Stored data
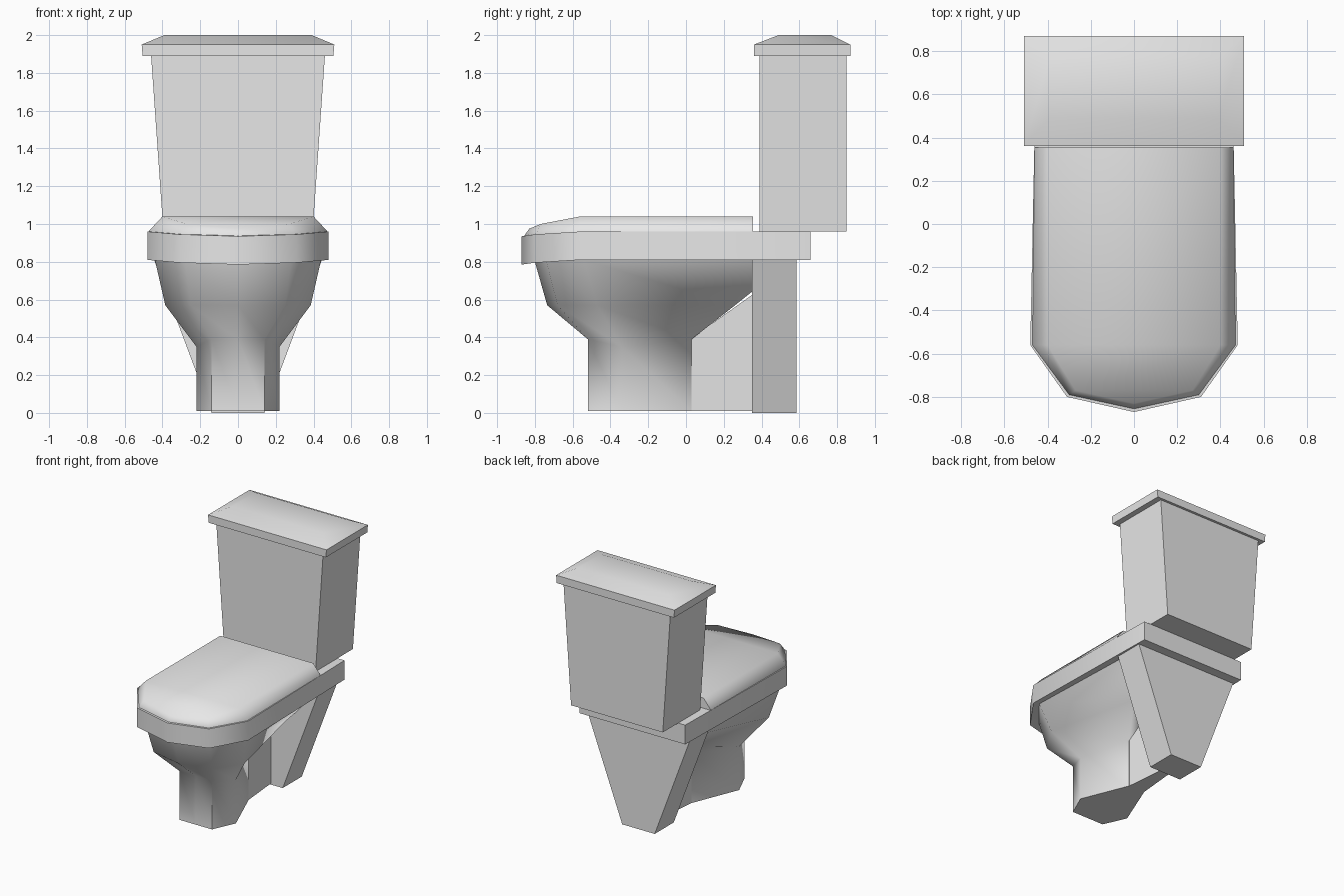
import bpy, bmesh, math

if "Cube" in bpy.data.objects:
    bpy.data.objects.remove(bpy.data.objects["Cube"])

porcelain = bpy.data.materials.new("light_grey_porcelain")
porcelain.diffuse_color = (0.8, 0.8, 0.8, 1)
porcelain.use_nodes = True
porcelain.node_tree.nodes["Principled BSDF"].inputs["Base Color"].default_value = porcelain.diffuse_color


def loft(name, halves, smooth=None):
    """Skin stacked rings. Each ring is its right half, listed back to front, then mirrored."""
    bm = bmesh.new()
    rings = []
    for half in halves:
        full = half + [(-x, y, z) for x, y, z in reversed(half) if x > 0]
        rings.append([bm.verts.new(p) for p in full])
    n = len(rings[0])
    for a, b in zip(rings, rings[1:]):
        for i in range(n):
            j = (i + 1) % n
            bm.faces.new((a[i], a[j], b[j], b[i]))
    # end caps as strips running left to right
    for r in (rings[0], rings[-1]):
        for i in range((n - 1) // 2):
            strip = list(dict.fromkeys((r[i], r[i + 1], r[n - 2 - i], r[n - 1 - i])))
            bm.faces.new(strip)
    bmesh.ops.recalc_face_normals(bm, faces=bm.faces)
    mesh = bpy.data.meshes.new(name)
    bm.to_mesh(mesh)
    bm.free()
    mesh.materials.append(porcelain)
    ob = bpy.data.objects.new(name, mesh)
    bpy.context.collection.objects.link(ob)
    if smooth:
        bpy.ops.object.select_all(action='DESELECT')
        ob.select_set(True)
        bpy.context.view_layer.objects.active = ob
        bpy.ops.object.shade_smooth_by_angle(angle=math.radians(smooth))
    return ob


def rect(hx, y0, y1, z):
    """Right half of a rectangular ring."""
    return [(hx, y1, z), (hx, y0, z)]


# Tank, wider towards the top, and its hipped lid
loft("tank", [rect(0.395, 0.39, 0.85, 0.96), rect(0.46, 0.39, 0.85, 1.89)])
loft("tank_lid", [rect(0.505, 0.36, 0.87, 1.89), rect(0.51, 0.36, 0.87, 1.95),
                  rect(0.39, 0.49, 0.77, 2.0)], 40)

# Rim slab, dipping slightly at the front
rim = [(0.455, 0.66, 0.81), (0.48, -0.56, 0.81), (0.31, -0.80, 0.795), (0, -0.87, 0.785)]
loft("rim", [rim, [(x, y, z + 0.15) for x, y, z in rim]], 50)

# Domed seat cover
loft("seat_cover", [
    [(0.46, 0.355, 0.955), (0.47, -0.56, 0.955), (0.30, -0.79, 0.94), (0, -0.855, 0.93)],
    [(0.46, 0.355, 0.965), (0.47, -0.56, 0.965), (0.30, -0.79, 0.95), (0, -0.855, 0.94)],
    [(0.40, 0.355, 1.04), (0.40, -0.56, 1.04), (0.27, -0.77, 1.0), (0, -0.83, 0.975)],
], 60)

# Bowl flaring out of a six-sided pedestal
loft("bowl", [
    [(0.07, 0.03, 0.01), (0.22, -0.34, 0.01), (0.14, -0.52, 0.01), (0, -0.52, 0.01)],
    [(0.07, 0.03, 0.39), (0.22, -0.34, 0.35), (0.14, -0.52, 0.39), (0, -0.52, 0.39)],
    [(0.22, 0.26, 0.57), (0.385, -0.47, 0.57), (0.25, -0.68, 0.57), (0, -0.735, 0.57)],
    [(0.40, 0.56, 0.81), (0.44, -0.54, 0.81), (0.28, -0.74, 0.805), (0, -0.80, 0.80)],
], 50)

# Thin web joining pedestal to the back support
loft("pedestal_web", [
    [(0.035, 0.40, 0.01), (0.07, 0.02, 0.01)],
    [(0.035, 0.40, 0.66), (0.07, 0.02, 0.39)],
])

# Back support tapering to the floor
loft("back_support", [rect(0.14, 0.35, 0.585, 0.0), rect(0.445, 0.35, 0.585, 0.812)])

PROMPT ->
Extract each line from the entries above that contains the string "rings".

SOLUTION ->
    """Skin stacked rings. Each ring is its right half, listed back to front, then mirrored."""
    rings = []
        rings.append([bm.verts.new(p) for p in full])
    n = len(rings[0])
    for a, b in zip(rings, rings[1:]):
    for r in (rings[0], rings[-1]):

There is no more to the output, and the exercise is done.